I saw Sicko. It made me mad as hell.
It’s outrageous that, in a nation as wealthy as America, people still don’t have access to health care. It’s infuriating that medical decisions are being made by insurance company employees in a cubicle. And it is truly horrible to believe, as Michael Moore does, that nationalized health care will solve these problems.
Moore’s latest bit of agitprop filmmaking goes like this:
1) The system is bad.
2) Here are some true stories of people who have suffered.
3) Insurance companies make tons of money at your expense. You’re over your head in debt and taking drugs to deal with the stress. That’s why you don’t vote. Also, while you weren’t looking, the government got bought by the health care industry.
4) Canada has nationalized health care, and it’s great. Here are some actual Canadians who say so. Europe has nationalized health care, and it’s great. Here are some actual Europeans who say so. France is really, really great. Here are some Americans living in France who say so.
5) Let’s have nationalized health care in America. The End.
Look, Mike, here’s the deal. Health care is the most regulated industry in the United States. Most of the people you talked with lost their insurance when they lost their jobs. Why are health benefits tied to work? Because of tax laws dating back to World War II. Why can’t insurance policies just spell out what is covered and what is not? Because of health insurance regulations. Why do we rely so much on insurance to begin with? Because that’s how Congress has set things up.
It’s precisely because Congress controls so much of health care spending, either directly through Medicare and Medicaid, or indirectly through regulation, that the health care industry has so much influence in Washington. What else could you possibly expect?
Those of us who champion economic freedom have to explain this to you lefties over and over again. You demand more and more political involvement in something. Once you get it, you’re shocked, shocked to discover that people are giving more money to politicians. Lobbying and influence peddling are not the problem. They are the symptom. Your misguided policies are the cause.
Michael, ask yourself this: Does health care in the US really look like a market? In a free market, buyers and sellers are permitted to engage in any mutually beneficial transaction. Today, most beneficial arrangements in health insurance are illegal.
In a market, subsidies and distortions are kept to a minimum. For the past sixty years, the tax code has artificially tied health insurance to employment.
In a market, consumers pay for goods with their own money. This encourages them to make responsible purchasing decisions and to make cost/benefit tradeoffs that ultimately provide useful information to society via the price system. Today, approximately three quarters of all health care bills are paid for with someone else’s dollars. Given these and other examples from Congress’s five-decade history of increased involvement in health care, how can anyone believe that our health care problems are due to icky, nasty, evil, profit-making capitalism?

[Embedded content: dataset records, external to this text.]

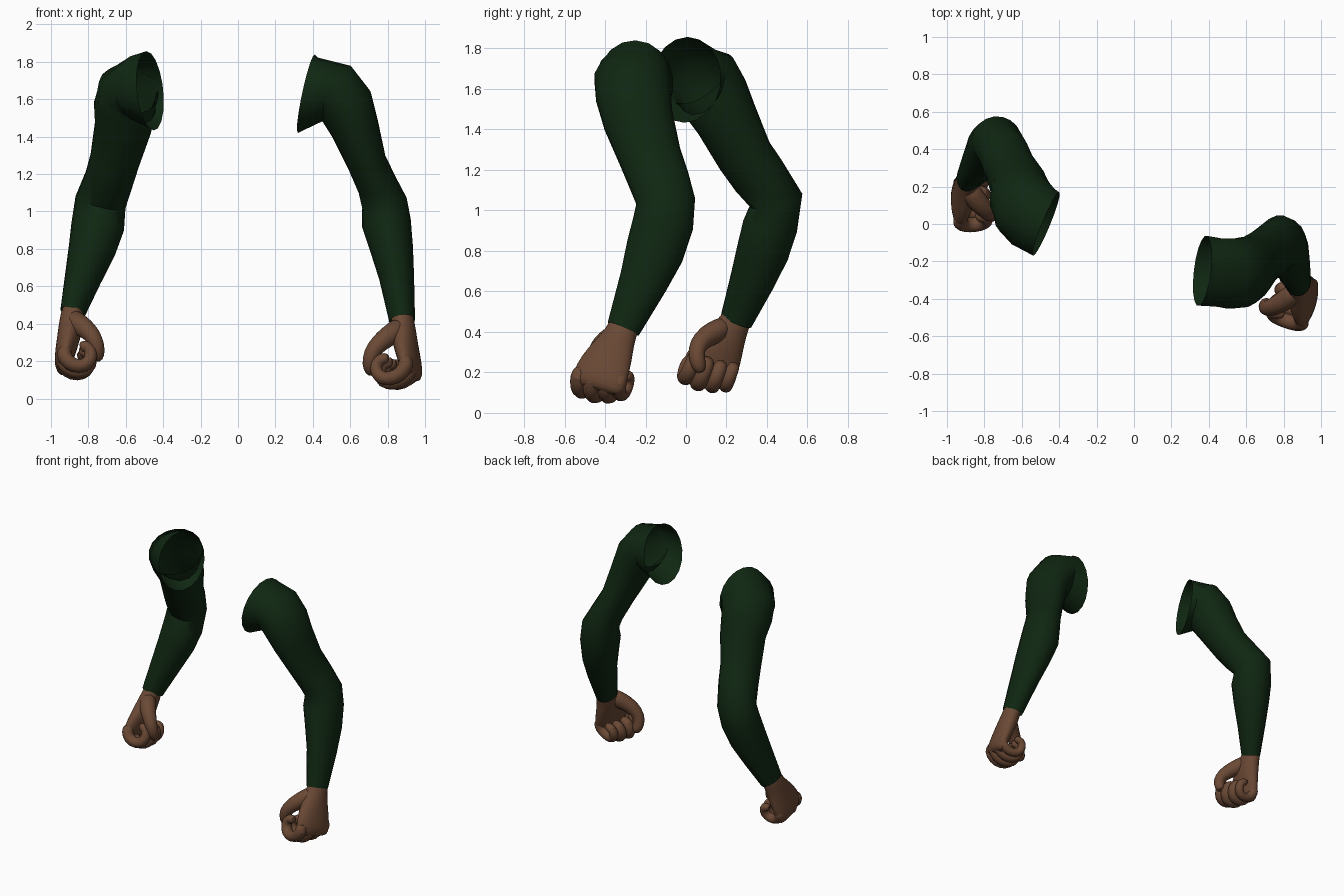
import bpy, bmesh, math
from mathutils import Vector as V

if "Cube" in bpy.data.objects:
    bpy.data.objects.remove(bpy.data.objects["Cube"])


def material(name, rgb):
    m = bpy.data.materials.new(name)
    m.diffuse_color = (*rgb, 1)
    m.use_nodes = True
    m.node_tree.nodes["Principled BSDF"].inputs["Base Color"].default_value = m.diffuse_color
    return m


GREEN = material("dark green cloth", (0.005, 0.020, 0.006))
SKIN = material("brown skin", (0.145, 0.066, 0.035))


def tube(name, rings, sides, mat, caps, smooth_level=0):
    """Loft elliptical rings given as (centre, half axis, half axis)."""
    bm = bmesh.new()
    loops = []
    for c, a, b in rings:
        loops.append([bm.verts.new(c + a * math.cos(k * math.tau / sides)
                                   + b * math.sin(k * math.tau / sides))
                      for k in range(sides)])
    for r, s in zip(loops, loops[1:]):
        for k in range(sides):
            j = (k + 1) % sides
            bm.faces.new((r[k], r[j], s[j], s[k]))
    if caps:
        bm.faces.new(loops[0])
        bm.faces.new(loops[-1])
    bmesh.ops.recalc_face_normals(bm, faces=bm.faces)
    me = bpy.data.meshes.new(name)
    bm.to_mesh(me)
    bm.free()
    me.materials.append(mat)
    ob = bpy.data.objects.new(name, me)
    bpy.context.collection.objects.link(ob)
    if smooth_level:
        ob.modifiers.new("rounding", 'SUBSURF').levels = smooth_level
        ob.modifiers["rounding"].render_levels = smooth_level
    bpy.ops.object.select_all(action='DESELECT')
    bpy.context.view_layer.objects.active = ob
    ob.select_set(True)
    bpy.ops.object.shade_smooth_by_angle(angle=math.radians(50))
    return ob


def framed(path, h, first=None):
    """Turn (centre, radius, depth radius) into rings square to the path."""
    out = []
    for i, (c, ra, rb) in enumerate(path):
        t = path[min(i + 1, len(path) - 1)][0] - path[max(i - 1, 0)][0]
        if i == 0 and first:
            t = V(first)
        t.normalize()
        b = (h - t * h.dot(t)).normalized()
        out.append((c, t.cross(b) * ra, b * rb))
    return out


def sleeve(name, rows, h, first):
    path = [(V(r[:3]), r[3], r[4]) for r in rows]
    tube(name, framed(path, V(h).normalized(), first), 18, GREEN, False)


def hand(side, wrist, d, w, flip, reach):
    """Loosely closed fist: d runs to the knuckles, w from index to little finger."""
    wrist, d, w = V(wrist), V(d).normalized(), V(w)
    w = (w - d * w.dot(d)).normalized()
    p = d.cross(w) * flip

    def at(dd, pp, ww):
        return wrist + d * dd + p * pp * reach + w * ww

    # palm and back of the hand
    palm = [(-.05, 0, 0, .055, .072), (0, 0, 0, .062, .078), (.07, .005, -.01, .066, .092),
            (.15, .008, -.022, .064, .122), (.24, .004, -.028, .056, .142),
            (.31, .004, -.028, .048, .142), (.34, .015, -.028, .030, .115)]
    tube(side + "_palm", [(at(a, b, c), p * ra, w * rb) for a, b, c, ra, rb in palm],
         14, SKIN, True, 1)

    # four curled fingers
    curl = [(.25, .0, .9), (.305, -.002, 1.1), (.345, .045, 1.05), (.352, .11, 1),
            (.325, .165, 1), (.265, .178, .95), (.225, .145, .9), (.228, .105, .8), (.235, .09, .45)]
    fingers = [("index", -.132, .99, .042), ("middle", -.060, 1.0, .043),
               ("ring", .012, .96, .040), ("little", .076, .89, .036)]
    for label, off, scale, r in fingers:
        path = [(at(a * scale, b * scale, off * (1 - .35 * b)), r * k, r * k) for a, b, k in curl]
        tube(side + "_" + label + "_finger", framed(path, w), 10, SKIN, True, 1)

    # thumb reaching across in front of the index finger
    thumb = [(.03, .0, -.03, .050), (.075, .04, -.065, .062), (.11, .09, -.105, .058),
             (.155, .155, -.135, .048), (.205, .195, -.125, .044), (.25, .212, -.09, .040),
             (.272, .21, -.065, .022)]
    path = [(at(a, b, c), r, r) for a, b, c, r in thumb]
    tube(side + "_thumb", framed(path, w), 10, SKIN, True, 1)


# sleeves, open at the shoulder and cuff: x, y, z, radius, depth radius
sleeve("left_sleeve", [
    (.365, -.25, 1.63, .215, .19), (.455, -.26, 1.66, .165, .185),
    (.51, -.265, 1.655, .155, .19), (.575, -.26, 1.57, .152, .188),
    (.625, -.235, 1.445, .13, .175), (.69, -.175, 1.26, .105, .155),
    (.745, -.13, 1.14, .108, .15), (.783, -.10, 1.045, .122, .147),
    (.793, -.112, .94, .132, .152), (.823, -.155, .795, .114, .146),
    (.848, -.21, .65, .094, .122), (.878, -.31, .415, .069, .084)],
    (0, 1, 0), (.42, -.05, -.09))
sleeve("right_sleeve", [
    (-.47, 0, 1.645, .213, .185), (-.54, .04, 1.665, .175, .19),
    (-.585, .09, 1.65, .16, .19), (-.605, .14, 1.56, .165, .178),
    (-.615, .20, 1.45, .152, .158), (-.66, .29, 1.27, .132, .142),
    (-.69, .36, 1.17, .13, .14), (-.735, .445, 1.05, .138, .133),
    (-.75, .415, .92, .143, .136), (-.78, .38, .80, .126, .132),
    (-.827, .325, .65, .098, .112), (-.886, .248, .455, .064, .083)],
    (.38, .92, 0), (-.92, .38, -.1))

hand("left", (.88, -.31, .42), (.2, -.33, -.92), (.3, .94, -.27), -1, 1.0)
hand("right", (-.886, .245, .455), (-.18, -.38, -.92), (-.05, .93, -.37), 1, .85)
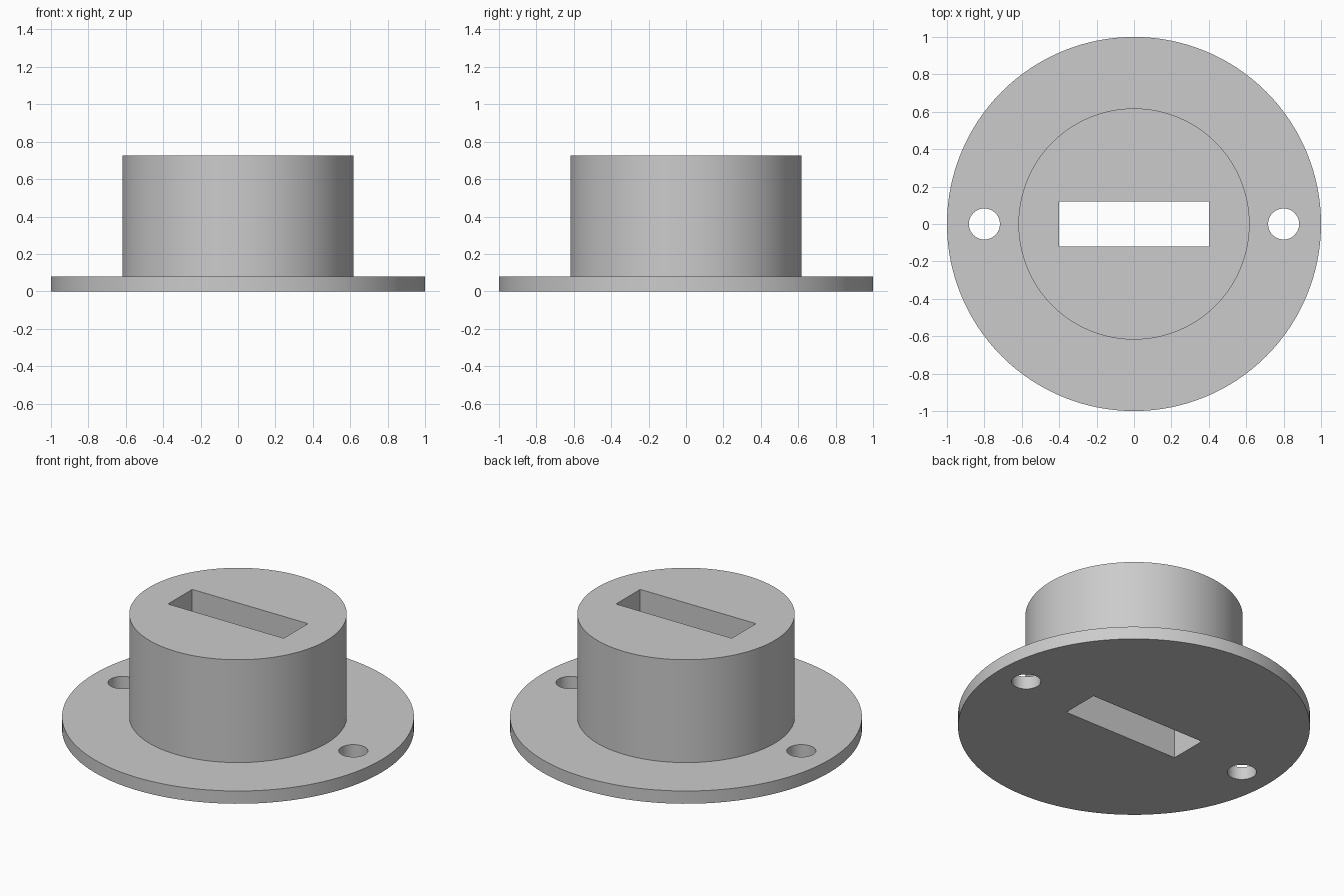
import bpy
import bmesh

cube = bpy.data.objects.get("Cube")
if cube:
    bpy.data.objects.remove(cube, do_unlink=True)

grey = bpy.data.materials.new("light grey")
grey.use_nodes = True
colour = (0.6, 0.6, 0.6, 1)
grey.diffuse_color = colour
grey.node_tree.nodes["Principled BSDF"].inputs["Base Color"].default_value = colour

FLANGE_TOP, HUB_TOP, HUB_RADIUS = 0.08, 0.725, 0.618


def lathe(name, profile, segments):
    """Stack circles along a (radius, height) profile and cap both ends."""
    bm = bmesh.new()
    rings = []
    for radius, height in profile:
        ring = bmesh.ops.create_circle(bm, radius=radius, segments=segments)["verts"]
        bmesh.ops.translate(bm, verts=ring, vec=(0, 0, height))
        rings.append(ring)
    for low, high in zip(rings, rings[1:]):
        for i in range(segments):
            j = (i + 1) % segments
            bm.faces.new((low[i], low[j], high[j], high[i]))
    bm.faces.new(rings[0])
    bm.faces.new(rings[-1])
    bmesh.ops.recalc_face_normals(bm, faces=bm.faces)
    mesh = bpy.data.meshes.new(name)
    bm.to_mesh(mesh)
    bm.free()
    mesh.materials.append(grey)
    obj = bpy.data.objects.new(name, mesh)
    bpy.context.collection.objects.link(obj)
    return obj


# Round flange with the raised hub
body = lathe("flanged_hub", [(1, 0), (1, FLANGE_TOP), (HUB_RADIUS, FLANGE_TOP),
                             (HUB_RADIUS, HUB_TOP)], 128)

# Cutters: two screw holes and the rectangular slot through the hub
cutters = []
for side, x in (("left", 0.8), ("right", -0.8)):
    hole = lathe(side + "_screw_hole_cutter", [(0.083, -0.1), (0.083, 0.2)], 48)
    hole.location.x = x
    cutters.append(hole)
bpy.ops.mesh.primitive_cube_add(size=1, location=(0, 0, HUB_TOP / 2))
slot = bpy.context.object
slot.name = "slot_cutter"
slot.scale = (0.803, 0.24, 1)
slot.data.materials.append(grey)
cutters.append(slot)

# Cut the openings, then drop the cutters
bpy.ops.object.select_all(action="DESELECT")
body.select_set(True)
bpy.context.view_layer.objects.active = body
for cutter in cutters:
    cutter.hide_render = True
    cut = body.modifiers.new(cutter.name, "BOOLEAN")
    cut.operation = "DIFFERENCE"
    cut.solver = "EXACT"
    cut.object = cutter
    bpy.ops.object.modifier_apply(modifier=cut.name)
    bpy.data.objects.remove(cutter, do_unlink=True)

bpy.ops.object.shade_smooth_by_angle(angle=0.52)
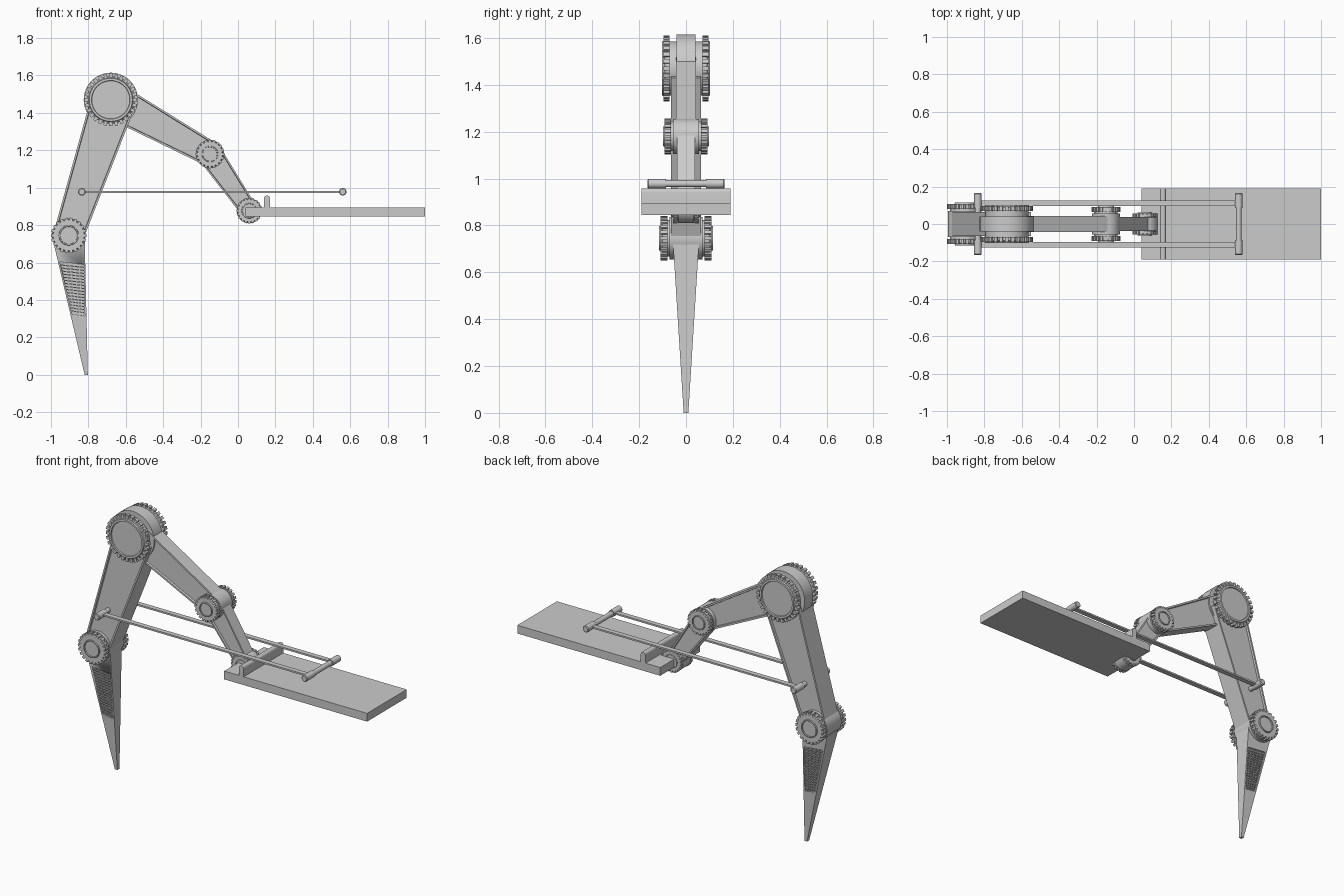
import bpy, bmesh
from math import pi, sin, cos
from mathutils import Matrix, Vector

if "Cube" in bpy.data.objects:
    bpy.data.objects.remove(bpy.data.objects["Cube"])


def finish(bm, name):
    bmesh.ops.recalc_face_normals(bm, faces=bm.faces)
    me = bpy.data.meshes.new(name)
    bm.to_mesh(me)
    bm.free()
    ob = bpy.data.objects.new(name, me)
    bpy.context.collection.objects.link(ob)
    bpy.ops.object.select_all(action='DESELECT')
    ob.select_set(True)
    bpy.context.view_layer.objects.active = ob
    bpy.ops.object.shade_smooth_by_angle(angle=0.6)
    return ob


def add_prism(bm, profile, half):
    """Extrude an xz profile symmetrically in y; half(z) gives the half depth."""
    a = [bm.verts.new((x, -half(z), z)) for x, z in profile]
    b = [bm.verts.new((x, half(z), z)) for x, z in profile]
    n = len(profile)
    caps = [bm.faces.new(a), bm.faces.new(b[::-1])]
    for i in range(n):
        bm.faces.new((a[i], b[i], b[(i + 1) % n], a[(i + 1) % n]))
    return caps


def add_box(bm, center, size, angle=0, pivot=(0, 0, 0)):
    m = (Matrix.Translation(pivot) @ Matrix.Rotation(angle, 4, 'Y')
         @ Matrix.Translation(center) @ Matrix.Diagonal((*size, 1)))
    bmesh.ops.create_cube(bm, size=1, matrix=m)


def add_lathe(bm, x, z, outline, steps=48):
    """Revolve (radius, y) points, mirrored in y, about the y axis at x, z."""
    pts = outline + [(r, -y) for r, y in reversed(outline)]
    rings = []
    for r, y in pts:
        rings.append([bm.verts.new((x + r * cos(2 * pi * i / steps), y,
                                    z + r * sin(2 * pi * i / steps))) for i in range(steps)])
    for a, b in zip(rings, rings[1:]):
        for i in range(steps):
            j = (i + 1) % steps
            bm.faces.new((a[i], a[j], b[j], b[i]))
    bm.faces.new(rings[0])
    bm.faces.new(rings[-1][::-1])


def joint(name, x, z, r, hub_r, hub_half, inner, outer, cap, teeth):
    """Pivot drum with a toothed collar and stepped cap on each side."""
    bm = bmesh.new()
    base = r * 0.91
    d = (outer - inner) * 0.2
    add_lathe(bm, x, z, [(cap * .88, outer - d), (cap * .9, outer), (cap, outer),
                         (cap * 1.03, outer - d), (base * .94, outer - d), (base, outer - 2 * d),
                         (base, inner), (base * .9, inner), (base * .9, hub_half),
                         (hub_r, hub_half)])
    w = 2 * pi * r / teeth * 0.55
    for side in (-1, 1):
        for i in range(teeth):
            add_box(bm, (r - r * .075, side * (inner + outer - d) / 2, 0),
                    (r * .15, outer - d - inner, w), 2 * pi * i / teeth, (x, 0, z))
    return finish(bm, name)


def link(name, p, q, start, end, depth, rim):
    """Tapered arm with a recessed panel on both sides."""
    p, q = Vector(p), Vector(q)
    d = (q - p).normalized()
    n = Vector((-d.y, d.x))
    bm = bmesh.new()
    caps = add_prism(bm, [p + n * start[0], q + n * end[0], q - n * end[1], p - n * start[1]],
                     lambda z: depth)
    bmesh.ops.recalc_face_normals(bm, faces=bm.faces)
    bmesh.ops.inset_individual(bm, faces=caps, thickness=rim, depth=0)
    bmesh.ops.inset_individual(bm, faces=caps, thickness=0.003, depth=-0.012)
    return finish(bm, name)


shoulder, elbow, wrist, knee = (-.68, 1.47), (-.15, 1.18), (.06, .877), (-.905, .745)

# Toothed pivots
joint("shoulder_joint", *shoulder, .141, .145, .04, .07, .102, .115, 28)
joint("elbow_joint", *elbow, .077, .075, .055, .064, .098, .042, 20)
joint("wrist_joint", *wrist, .069, .067, .035, .037, .061, .04, 20)
joint("knee_joint", *knee, .095, .09, .07, .079, .115, .052, 22)

# Arms between the pivots
link("lower_arm", shoulder, knee, (.135, .105), (.08, .082), .064, .014)
link("upper_arm", shoulder, elbow, (.10, .095), (.068, .066), .043, .014)
link("wrist_arm", elbow, wrist, (.066, .066), (.046, .046), .038, .012)


# Tapered foot spike with recessed lattice windows
def foot_half(z):
    return .01 + .0625 * z


bm = bmesh.new()
add_prism(bm, [(-.985, .70), (-.82, .74), (-.803, 0), (-.82, 0)], foot_half)
foot = finish(bm, "foot_spike")

tl, tr, br, bl = [Vector(v) for v in ((-.952, .603), (-.824, .590), (-.819, .315), (-.888, .325))]
for side in (-1, 1):
    bm = bmesh.new()
    for s in (0, .1):
        for v in (tl, tr, br, bl):
            bm.verts.new((v.x, side * (foot_half(v.y) - .012 + s), v.y))
    bmesh.ops.convex_hull(bm, input=bm.verts)
    cutter = finish(bm, "window_cutter")
    cutter.hide_render = True
    cutter.hide_viewport = True
    cutter.display_type = 'WIRE'
    mod = foot.modifiers.new("window", 'BOOLEAN')
    mod.operation = 'DIFFERENCE'
    mod.solver = 'EXACT'
    mod.object = cutter

bm = bmesh.new()
rows, cols = 17, 5
for i in range(1, rows):
    t, h = i / rows, Vector((0, .003))
    a, b = tl.lerp(bl, t), tr.lerp(br, t)
    add_prism(bm, [a + h, b + h, b - h, a - h], lambda z: foot_half(z) - .003)
for i in range(1, cols):
    t, h = i / cols, Vector((.002, 0))
    a, b = tl.lerp(tr, t), bl.lerp(br, t)
    add_prism(bm, [a - h, a + h, b + h, b - h], lambda z: foot_half(z) - .005)
finish(bm, "foot_lattice")

# Mounting plate with a round-topped cross rib
bm = bmesh.new()
add_box(bm, (.52, 0, .87), (.96, .38, .05))
finish(bm, "mounting_plate")
bm = bmesh.new()
arc = [(.155 + .016 * cos(pi * i / 10), .942 + .016 * sin(pi * i / 10)) for i in range(11)]
add_prism(bm, [(.139, .88), (.171, .88)] + arc, lambda z: .19)
finish(bm, "plate_rib")

# Cross pins with thick ends, joined by two flat straps
for name, x in (("arm_pin", -.835), ("plate_pin", .56)):
    bm = bmesh.new()
    add_lathe(bm, x, .978, [(.016, .165), (.02, .161), (.02, .085), (.015, .085)], 24)
    finish(bm, name)
for name, y in (("front_strap", -.11), ("back_strap", .11)):
    bm = bmesh.new()
    add_box(bm, (-.1375, y, .978), (1.395, .03, .01))
    finish(bm, name)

Nor is Europe the medical paradise you make it out to be. The benefits are easy to see, they make good sound bites. The costs are worse, but less visible. No matter what the system, health care is always rationed. Always. Choices must be made about who is going to get what. That means benefits, costs, and tough decisions. Nothing, including health care, can be made “free” by passing laws. Sorry, Michael, but there is no Santa Claus.
Universal, mandated health coverage is a terrible idea. It’s absolutely crucial that medical care get better and cheaper every day, every year, for every generation. The system you propose will never do that. Market-oriented health care will.
If it were possible to use film to get the same emotional reaction in defense of private property and free markets that a typical crop of lefty film school graduates can get in support of their pet causes, socialism would have been defeated long ago. As it is, we’ll be fighting this battle for a long, long time.